[MATERIAL FOR THIS TASK — start]

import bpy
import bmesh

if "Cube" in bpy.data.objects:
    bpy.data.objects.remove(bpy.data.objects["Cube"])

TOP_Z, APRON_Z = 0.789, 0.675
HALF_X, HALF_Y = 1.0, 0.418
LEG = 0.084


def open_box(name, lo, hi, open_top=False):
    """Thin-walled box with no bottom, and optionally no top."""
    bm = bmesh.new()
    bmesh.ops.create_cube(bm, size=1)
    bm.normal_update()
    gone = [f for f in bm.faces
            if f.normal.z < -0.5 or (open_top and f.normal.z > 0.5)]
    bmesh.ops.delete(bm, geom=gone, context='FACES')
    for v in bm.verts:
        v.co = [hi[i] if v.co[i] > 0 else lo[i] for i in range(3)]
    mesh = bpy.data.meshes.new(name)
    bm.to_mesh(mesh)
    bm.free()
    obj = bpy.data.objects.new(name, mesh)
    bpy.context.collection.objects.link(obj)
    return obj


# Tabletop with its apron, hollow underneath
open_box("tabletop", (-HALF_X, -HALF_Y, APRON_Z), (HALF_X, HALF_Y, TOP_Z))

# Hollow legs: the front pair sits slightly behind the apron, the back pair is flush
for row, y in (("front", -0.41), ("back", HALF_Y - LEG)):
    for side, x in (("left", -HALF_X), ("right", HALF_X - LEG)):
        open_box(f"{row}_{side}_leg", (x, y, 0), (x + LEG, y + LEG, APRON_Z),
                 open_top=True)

[MATERIAL FOR THIS TASK — finish]

WORK TO BE COMPLETED
Would you repeat, exactly and with nothing added, every line from the line containing "bm.to_mesh(mesh)" through the last line of the records above?

SOLUTION
    bm.to_mesh(mesh)
    bm.free()
    obj = bpy.data.objects.new(name, mesh)
    bpy.context.collection.objects.link(obj)
    return obj


# Tabletop with its apron, hollow underneath
open_box("tabletop", (-HALF_X, -HALF_Y, APRON_Z), (HALF_X, HALF_Y, TOP_Z))

# Hollow legs: the front pair sits slightly behind the apron, the back pair is flush
for row, y in (("front", -0.41), ("back", HALF_Y - LEG)):
    for side, x in (("left", -HALF_X), ("right", HALF_X - LEG)):
        open_box(f"{row}_{side}_leg", (x, y, 0), (x + LEG, y + LEG, APRON_Z),
                 open_top=True)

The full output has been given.